* [Activity]:
Copy out precisely the lines from the start of the data through the line with "b.operation, b.solver, b.object", and keep pictures out of it.

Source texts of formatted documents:

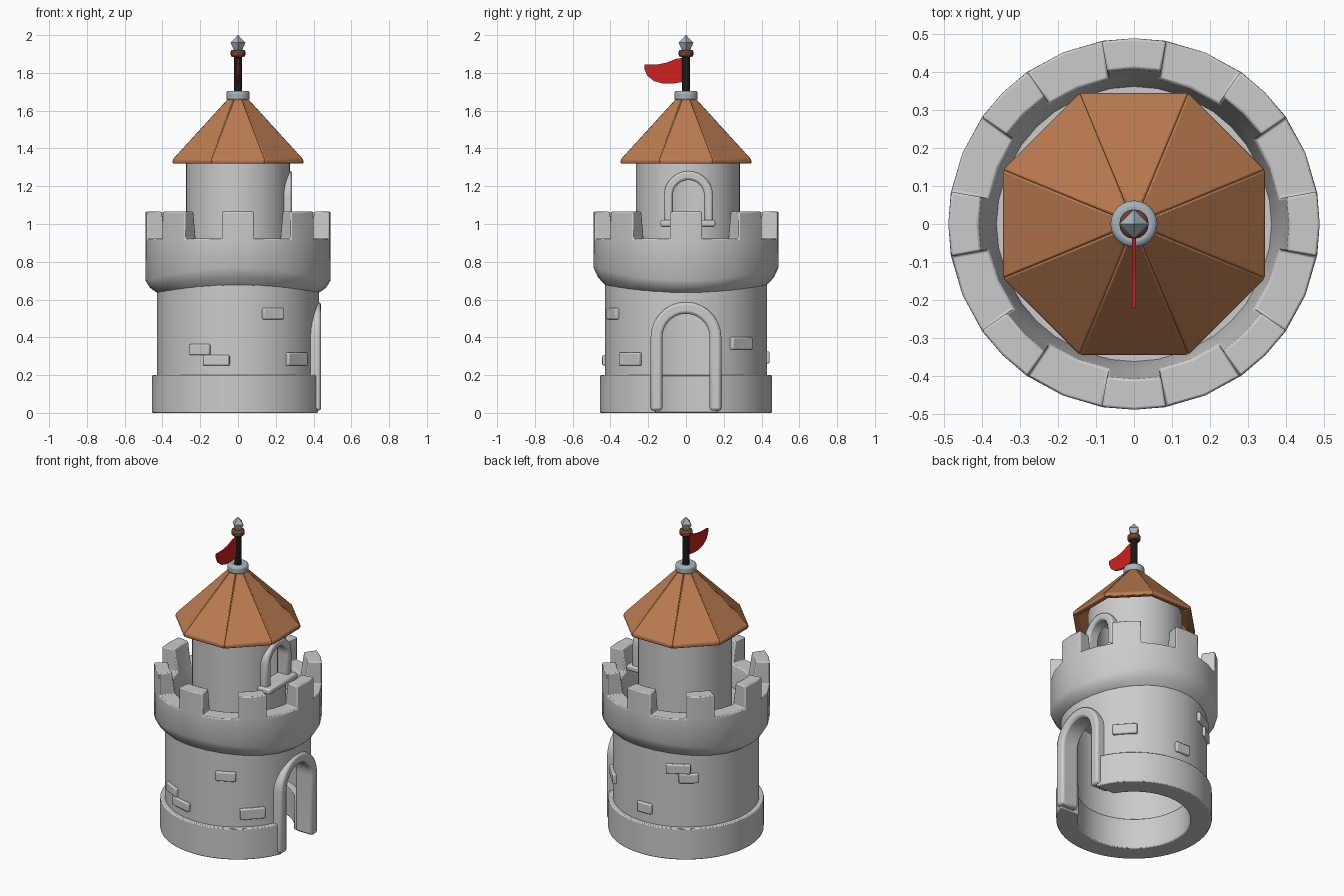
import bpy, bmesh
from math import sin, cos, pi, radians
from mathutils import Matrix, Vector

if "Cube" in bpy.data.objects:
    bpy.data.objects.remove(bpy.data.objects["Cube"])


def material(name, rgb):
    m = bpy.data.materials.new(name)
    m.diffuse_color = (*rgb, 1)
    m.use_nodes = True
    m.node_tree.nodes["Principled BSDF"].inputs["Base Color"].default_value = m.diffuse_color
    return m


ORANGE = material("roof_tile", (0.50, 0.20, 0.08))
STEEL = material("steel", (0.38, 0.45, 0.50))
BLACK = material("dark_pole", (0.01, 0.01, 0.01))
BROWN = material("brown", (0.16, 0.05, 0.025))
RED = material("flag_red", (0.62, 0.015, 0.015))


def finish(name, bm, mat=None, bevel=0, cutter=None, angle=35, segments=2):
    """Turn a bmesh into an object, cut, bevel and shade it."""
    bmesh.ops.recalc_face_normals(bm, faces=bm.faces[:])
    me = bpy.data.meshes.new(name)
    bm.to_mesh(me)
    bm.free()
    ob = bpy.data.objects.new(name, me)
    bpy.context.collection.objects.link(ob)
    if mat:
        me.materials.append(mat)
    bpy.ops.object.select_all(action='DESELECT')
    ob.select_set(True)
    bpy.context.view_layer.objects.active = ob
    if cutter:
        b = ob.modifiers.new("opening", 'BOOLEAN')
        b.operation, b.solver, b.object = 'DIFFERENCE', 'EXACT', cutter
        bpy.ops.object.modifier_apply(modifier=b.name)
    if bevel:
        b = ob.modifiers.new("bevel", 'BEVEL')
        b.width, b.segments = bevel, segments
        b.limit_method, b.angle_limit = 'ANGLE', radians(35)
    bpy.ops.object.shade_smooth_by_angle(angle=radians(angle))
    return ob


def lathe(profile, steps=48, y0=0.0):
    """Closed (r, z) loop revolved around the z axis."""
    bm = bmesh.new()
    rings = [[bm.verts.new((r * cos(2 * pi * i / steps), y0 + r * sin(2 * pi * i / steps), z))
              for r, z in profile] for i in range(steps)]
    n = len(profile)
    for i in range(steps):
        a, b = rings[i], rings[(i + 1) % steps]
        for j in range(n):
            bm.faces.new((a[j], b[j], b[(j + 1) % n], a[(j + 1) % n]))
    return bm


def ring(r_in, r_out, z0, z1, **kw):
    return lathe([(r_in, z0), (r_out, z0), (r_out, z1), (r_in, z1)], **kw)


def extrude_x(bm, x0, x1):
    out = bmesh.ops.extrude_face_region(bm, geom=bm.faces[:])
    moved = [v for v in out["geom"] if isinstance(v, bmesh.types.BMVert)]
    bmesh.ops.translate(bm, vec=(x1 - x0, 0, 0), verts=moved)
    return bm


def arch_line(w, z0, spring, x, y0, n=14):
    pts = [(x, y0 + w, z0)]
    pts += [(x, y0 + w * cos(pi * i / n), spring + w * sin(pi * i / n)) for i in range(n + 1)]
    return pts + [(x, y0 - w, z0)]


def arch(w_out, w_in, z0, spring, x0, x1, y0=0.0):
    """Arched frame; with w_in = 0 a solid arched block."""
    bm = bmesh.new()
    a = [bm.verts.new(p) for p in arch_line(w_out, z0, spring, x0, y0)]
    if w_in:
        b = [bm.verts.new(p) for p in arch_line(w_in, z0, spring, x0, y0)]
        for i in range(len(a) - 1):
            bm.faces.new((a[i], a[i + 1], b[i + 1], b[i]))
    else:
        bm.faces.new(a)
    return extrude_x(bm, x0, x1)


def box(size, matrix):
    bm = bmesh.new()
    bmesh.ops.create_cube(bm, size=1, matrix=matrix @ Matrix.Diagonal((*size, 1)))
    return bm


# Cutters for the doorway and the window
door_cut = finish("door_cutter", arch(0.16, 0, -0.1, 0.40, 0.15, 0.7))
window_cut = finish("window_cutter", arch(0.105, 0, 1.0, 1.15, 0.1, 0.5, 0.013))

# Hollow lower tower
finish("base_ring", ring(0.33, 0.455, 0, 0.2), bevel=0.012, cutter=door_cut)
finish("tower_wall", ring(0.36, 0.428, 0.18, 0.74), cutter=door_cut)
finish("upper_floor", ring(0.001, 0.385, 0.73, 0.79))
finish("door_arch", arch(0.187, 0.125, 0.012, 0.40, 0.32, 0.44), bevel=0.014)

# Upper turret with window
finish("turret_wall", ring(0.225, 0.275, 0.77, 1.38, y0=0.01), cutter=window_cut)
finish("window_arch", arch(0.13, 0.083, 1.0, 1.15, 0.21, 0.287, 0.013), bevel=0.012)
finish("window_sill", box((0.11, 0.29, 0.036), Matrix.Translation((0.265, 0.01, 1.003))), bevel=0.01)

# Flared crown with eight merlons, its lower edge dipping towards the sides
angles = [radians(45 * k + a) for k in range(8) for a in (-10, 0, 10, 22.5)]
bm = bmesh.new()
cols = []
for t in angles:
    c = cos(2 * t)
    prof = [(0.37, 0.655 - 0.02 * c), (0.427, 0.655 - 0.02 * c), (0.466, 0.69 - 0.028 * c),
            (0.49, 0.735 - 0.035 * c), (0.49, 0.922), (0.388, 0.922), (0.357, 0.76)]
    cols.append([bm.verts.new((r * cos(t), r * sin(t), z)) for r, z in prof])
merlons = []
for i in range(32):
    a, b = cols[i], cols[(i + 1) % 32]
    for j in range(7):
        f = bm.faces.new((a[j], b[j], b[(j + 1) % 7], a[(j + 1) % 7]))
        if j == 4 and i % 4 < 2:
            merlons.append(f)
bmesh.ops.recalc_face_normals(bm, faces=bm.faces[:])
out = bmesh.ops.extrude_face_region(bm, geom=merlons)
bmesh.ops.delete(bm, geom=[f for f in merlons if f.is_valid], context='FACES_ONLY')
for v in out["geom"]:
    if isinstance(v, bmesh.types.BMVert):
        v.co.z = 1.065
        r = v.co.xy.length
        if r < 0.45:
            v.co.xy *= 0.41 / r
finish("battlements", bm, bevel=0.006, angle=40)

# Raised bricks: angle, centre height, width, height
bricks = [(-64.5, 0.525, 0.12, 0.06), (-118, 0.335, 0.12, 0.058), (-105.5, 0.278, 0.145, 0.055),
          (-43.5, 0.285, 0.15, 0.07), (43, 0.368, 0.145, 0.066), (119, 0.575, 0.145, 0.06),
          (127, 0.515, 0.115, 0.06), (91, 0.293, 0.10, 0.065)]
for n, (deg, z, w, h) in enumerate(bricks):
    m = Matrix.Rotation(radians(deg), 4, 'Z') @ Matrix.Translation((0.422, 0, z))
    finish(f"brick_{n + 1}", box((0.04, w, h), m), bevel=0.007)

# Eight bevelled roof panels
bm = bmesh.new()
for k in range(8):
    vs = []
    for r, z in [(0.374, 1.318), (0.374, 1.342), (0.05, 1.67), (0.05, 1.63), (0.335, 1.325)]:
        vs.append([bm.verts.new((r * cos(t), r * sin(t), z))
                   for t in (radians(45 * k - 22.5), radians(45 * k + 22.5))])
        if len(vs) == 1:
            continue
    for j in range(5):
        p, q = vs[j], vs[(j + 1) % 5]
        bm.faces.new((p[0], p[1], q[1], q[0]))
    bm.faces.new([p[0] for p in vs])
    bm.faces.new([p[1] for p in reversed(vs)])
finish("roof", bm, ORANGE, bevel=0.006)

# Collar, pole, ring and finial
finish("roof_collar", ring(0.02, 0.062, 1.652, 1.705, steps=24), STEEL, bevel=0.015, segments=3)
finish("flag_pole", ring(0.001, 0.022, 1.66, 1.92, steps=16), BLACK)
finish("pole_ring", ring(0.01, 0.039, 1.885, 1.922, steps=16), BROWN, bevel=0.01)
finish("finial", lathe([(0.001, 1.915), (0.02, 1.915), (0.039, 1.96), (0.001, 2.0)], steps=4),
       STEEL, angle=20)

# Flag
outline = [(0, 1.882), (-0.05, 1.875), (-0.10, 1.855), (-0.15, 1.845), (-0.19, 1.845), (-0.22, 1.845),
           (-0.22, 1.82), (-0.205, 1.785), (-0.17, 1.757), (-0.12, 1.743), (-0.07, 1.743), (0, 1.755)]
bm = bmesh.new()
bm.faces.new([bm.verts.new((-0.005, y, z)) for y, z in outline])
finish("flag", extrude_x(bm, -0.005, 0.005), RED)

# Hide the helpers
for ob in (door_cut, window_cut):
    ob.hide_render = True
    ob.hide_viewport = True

* [Written answer]:
import bpy, bmesh
from math import sin, cos, pi, radians
from mathutils import Matrix, Vector

if "Cube" in bpy.data.objects:
    bpy.data.objects.remove(bpy.data.objects["Cube"])


def material(name, rgb):
    m = bpy.data.materials.new(name)
    m.diffuse_color = (*rgb, 1)
    m.use_nodes = True
    m.node_tree.nodes["Principled BSDF"].inputs["Base Color"].default_value = m.diffuse_color
    return m


ORANGE = material("roof_tile", (0.50, 0.20, 0.08))
STEEL = material("steel", (0.38, 0.45, 0.50))
BLACK = material("dark_pole", (0.01, 0.01, 0.01))
BROWN = material("brown", (0.16, 0.05, 0.025))
RED = material("flag_red", (0.62, 0.015, 0.015))


def finish(name, bm, mat=None, bevel=0, cutter=None, angle=35, segments=2):
    """Turn a bmesh into an object, cut, bevel and shade it."""
    bmesh.ops.recalc_face_normals(bm, faces=bm.faces[:])
    me = bpy.data.meshes.new(name)
    bm.to_mesh(me)
    bm.free()
    ob = bpy.data.objects.new(name, me)
    bpy.context.collection.objects.link(ob)
    if mat:
        me.materials.append(mat)
    bpy.ops.object.select_all(action='DESELECT')
    ob.select_set(True)
    bpy.context.view_layer.objects.active = ob
    if cutter:
        b = ob.modifiers.new("opening", 'BOOLEAN')
        b.operation, b.solver, b.object = 'DIFFERENCE', 'EXACT', cutter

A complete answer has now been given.